The Federalist Case For Marijuana Reform

Marijuana Legalization
Just as the Founders intended?

There is a simple, universal elegance to the conservative concept of federalism. When confronted with a governing decision not explicitly addressed in the Constitution as a duty of the federal government – providing national defense, for example – that decision is best left to the states. Not only is this in the spirit of how our Founding Fathers envisioned government in a free society, but more practically, it ensures that people are governed by those who best understand their constituents – local and state officials.  Federalism also protects the rights of states to speak, act, and legislate in a constitutionally-guaranteed and sovereign manner; rather than be subjected to one-size-fits-all solutions peddled by Washington bureaucrats who have long forgotten the constituents who put them there and pay their salaries.

Although many reduce the debate over state legalization of marijuana to personal opinions about individual drug use or its medicinal value, doing so misses the more consequential issue regarding the federal government’s flagrant interference in a state’s constitutional right to self-governance. True conservatives recognize this truth and apply the philosophy to all issues that deal with the intersection of state and federal jurisdictions. There should be no such thing as “selective federalism,” where one supports federal control or state control based solely on what outcome is preferred personally.

Therefore, when it comes to the long-standing dispute over marijuana, amplified in recent years by a stream of states that now have medical marijuana laws (29 plus D.C.), or which have legalized it outright for recreational use (eight), the conservative response should be straightforward — leave it to the states. Instead, the stubborn determination of Attorney General Jeff Sessions to reassert federal authority over marijuana, despite the changing tides at the state level, has complicated what should be a non-issue for a Republican-controlled Executive branch and Congress.

In the case of marijuana legalization, which in some states came directly through ballot referendums, action by the federal Department of Justice is truly overruling the voice of the American people. Such authoritative action robs states of the power guaranteed to them by the Tenth Amendment to the U.S. Constitution, in favor of keeping the matter in the hands of unelected bureaucrats in Washington.

Despite the anti-federalism push led by Sessions and at least tolerated by President Trump and congressional GOP leaders, some members of Congress seem to be getting the message from their constituents back home and are trying to make it easier for states to explore this new territory.  Fortunately, also, these efforts are bipartisan and enjoy support from the influential Americans for Tax Reform, as well as from the “usual suspects” such as the CATO Institute.

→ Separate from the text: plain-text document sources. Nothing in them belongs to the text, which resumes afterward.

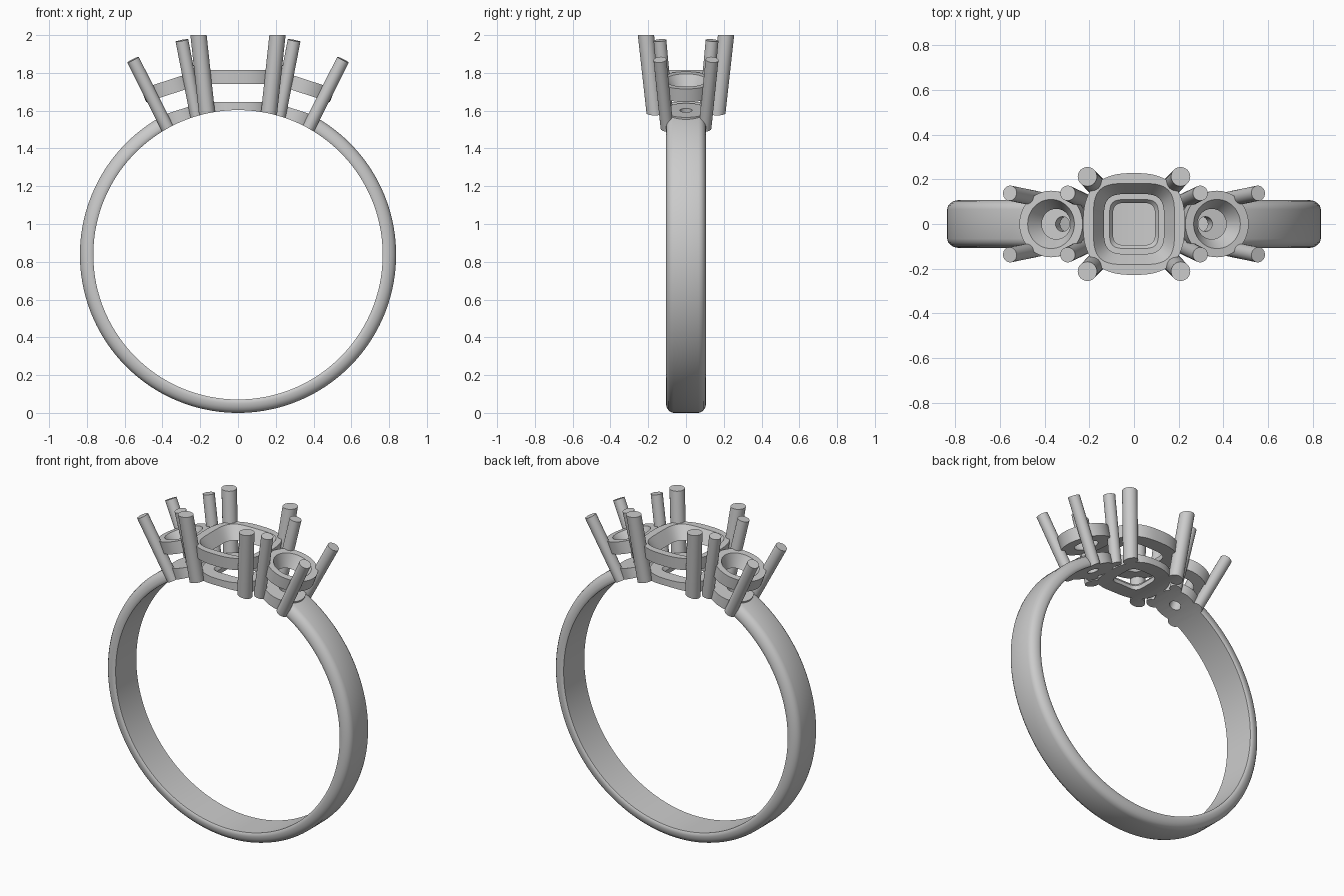
import bpy, bmesh
from math import sin, cos, pi, radians
from mathutils import Matrix, Vector

if "Cube" in bpy.data.objects:
    bpy.data.objects.remove(bpy.data.objects["Cube"])

CZ = 0.837          # height of the band centre
FINGER = 0.766      # inner radius
TILT = radians(18)  # lean of the side settings


def finish(name, bm, cutter=None):
    bmesh.ops.recalc_face_normals(bm, faces=bm.faces)
    me = bpy.data.meshes.new(name)
    bm.to_mesh(me)
    bm.free()
    ob = bpy.data.objects.new(name, me)
    bpy.context.collection.objects.link(ob)
    bpy.ops.object.select_all(action='DESELECT')
    ob.select_set(True)
    bpy.context.view_layer.objects.active = ob
    if cutter:
        mod = ob.modifiers.new("finger_cut", 'BOOLEAN')
        mod.operation, mod.object, mod.solver = 'DIFFERENCE', cutter, 'EXACT'
        bpy.ops.object.modifier_apply(modifier=mod.name)
    bpy.ops.object.shade_smooth_by_angle(angle=radians(30))
    return ob


def skin(bm, loops, closed):
    """Bridge equal-length vertex loops; each loop is cyclic."""
    n = len(loops[0])
    for i in range(len(loops) if closed else len(loops) - 1):
        a, b = loops[i], loops[(i + 1) % len(loops)]
        for k in range(n):
            j = (k + 1) % n
            bm.faces.new((a[k], a[j], b[j], b[k]))


def setting_ring(name, profile, matrix=None, cutter=None, seg=64):
    """Pierced plate: profile of (half size, squareness exponent, height)."""
    bm = bmesh.new()
    loops = []
    for size, power, z in profile:
        loop = []
        for k in range(seg):
            c, s = cos(2 * pi * k / seg), sin(2 * pi * k / seg)
            r = size / (abs(c) ** power + abs(s) ** power) ** (1 / power)
            loop.append(bm.verts.new((r * c, r * s, z)))
        loops.append(loop)
    skin(bm, loops, True)
    if matrix:
        bm.transform(matrix)
    return finish(name, bm, cutter)


def prong(name, base, tip, r, cutter, level_tip=False):
    base, tip = Vector(base), Vector(tip)
    d = tip - base
    bm = bmesh.new()
    length = d.z if level_tip else d.length
    bmesh.ops.create_cone(bm, cap_ends=True, segments=32, radius1=r, radius2=r,
                          depth=length, matrix=Matrix.Translation((0, 0, length / 2)))
    if level_tip:   # shear so the top stays horizontal
        m = Matrix.Identity(4)
        m[0][2], m[1][2] = d.x / d.z, d.y / d.z
    else:
        m = d.to_track_quat('Z', 'Y').to_matrix().to_4x4()
    bm.transform(Matrix.Translation(base) @ m)
    return finish(name, bm, cutter)


# finger-hole cutter
bm = bmesh.new()
bmesh.ops.create_cone(bm, cap_ends=True, segments=160, radius1=FINGER, radius2=FINGER, depth=1,
                      matrix=Matrix.Translation((0, 0, CZ)) @ Matrix.Rotation(pi / 2, 4, 'X'))
cutter = finish("finger_cutter", bm)
cutter.hide_render = True

# band: rounded-shoulder section swept from one side setting to the other
half = [(FINGER, 0.101), (0.774, 0.106), (0.787, 0.107), (0.806, 0.103),
        (0.822, 0.094), (0.832, 0.082), (0.837, 0.066)]
section = half + [(r, -y) for r, y in reversed(half)]
bm = bmesh.new()
loops = []
a0, steps = radians(27.5), 144
for i in range(steps + 1):
    a = a0 + (2 * pi - 2 * a0) * i / steps
    loops.append([bm.verts.new((r * sin(a), y, CZ + r * cos(a))) for r, y in section])
skin(bm, loops, False)
bm.faces.new(loops[0])
bm.faces.new(loops[-1])
finish("band", bm)

# centre setting: cushion gallery and lower plate
setting_ring("centre_gallery", [(0.228, 2.6, 1.815), (0.222, 2.6, 1.74),
                                (0.135, 4, 1.74), (0.182, 4, 1.815)])
setting_ring("centre_plate", [(0.188, 2.6, 1.645), (0.188, 2.6, 1.56),
                              (0.095, 5, 1.56), (0.095, 5, 1.625), (0.11, 5, 1.645)],
             cutter=cutter)
for sx in (-1, 1):
    for sy in (-1, 1):
        prong("centre_prong", (sx * 0.163, sy * 0.165, 1.575), (sx * 0.209, sy * 0.212, 2.0),
              0.043, cutter, True)

# side settings: round galleries, plates and prongs leaning outward
for sx, side in ((-1, "left"), (1, "right")):
    m = Matrix.Translation((sx * 0.32, 0, 1.602)) @ Matrix.Rotation(sx * TILT, 4, 'Y')
    setting_ring(side + "_gallery", [(0.149, 2, 0.167), (0.145, 2, 0.092),
                                     (0.068, 2, 0.092), (0.11, 2, 0.167)], m, seg=48)
    setting_ring(side + "_plate", [(0.122, 2, 0), (0.122, 2, -0.085),
                                   (0.033, 2, -0.085), (0.033, 2, 0)], m, cutter, 48)
    for sy in (-1, 1):
        prong(side + "_outer_prong", (sx * 0.366, sy * 0.099, 1.493),
              (sx * 0.556, sy * 0.138, 1.87), 0.034, cutter)
        prong(side + "_inner_prong", (sx * 0.217, sy * 0.1, 1.56),
              (sx * 0.297, sy * 0.138, 1.972), 0.034, cutter)

bpy.data.objects.remove(cutter)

As Jonathan Adler, a constitutional law professor at Case Western University School of Law noted recently, Congress has used appropriation riders to tie the hands of agencies like the Drug Enforcement Administration, preventing the agency from spending money to interfere with marijuana operations in states where it has been legalized. However, such riders are of limited scope and effect. “The fact that marijuana possession remains illegal under federal law has far-reaching implications whether or not the DEA can raid medical marijuana dispensaries,” says Adler. The law professor also notes that a crafty attorney general can relatively easily circumvent appropriations riders. Moreover, Uncle Sam has many other tools available with which to thwart commercial marijuana businesses; including regulations that prevent cannabis businesses from accessing banks and other federally-controlled financial services institutions essential to conducting business in the modern era. Civil RICO laws remain a potent federal threat as well.

The bottom line is, “the only way to protect state-level marijuana reform efforts is to change federal [drug] law,” concludes Adler.

While many politicians run to Washington, D.C. to drink from the “Swamp,” far removed from the kitchen table issues back home, such issues do not magically disappear or decrease in importance. Problems with heroin and opioid addiction, budget shortfalls, and unemployment persist and are left to the responsibility of governors and state officials to resolve. If the people or their elected state officials decide that marijuana reform may help ease these burdens – and states have enjoyed success with these very issues in legalizing marijuana – then it is their constitutional right to explore them. Washington bureaucrats have no moral or legal right to interfere. Trump, Sessions, and other Republicans should know better and would do well to get out of the way and focus instead on truly federal issues (of which there are many).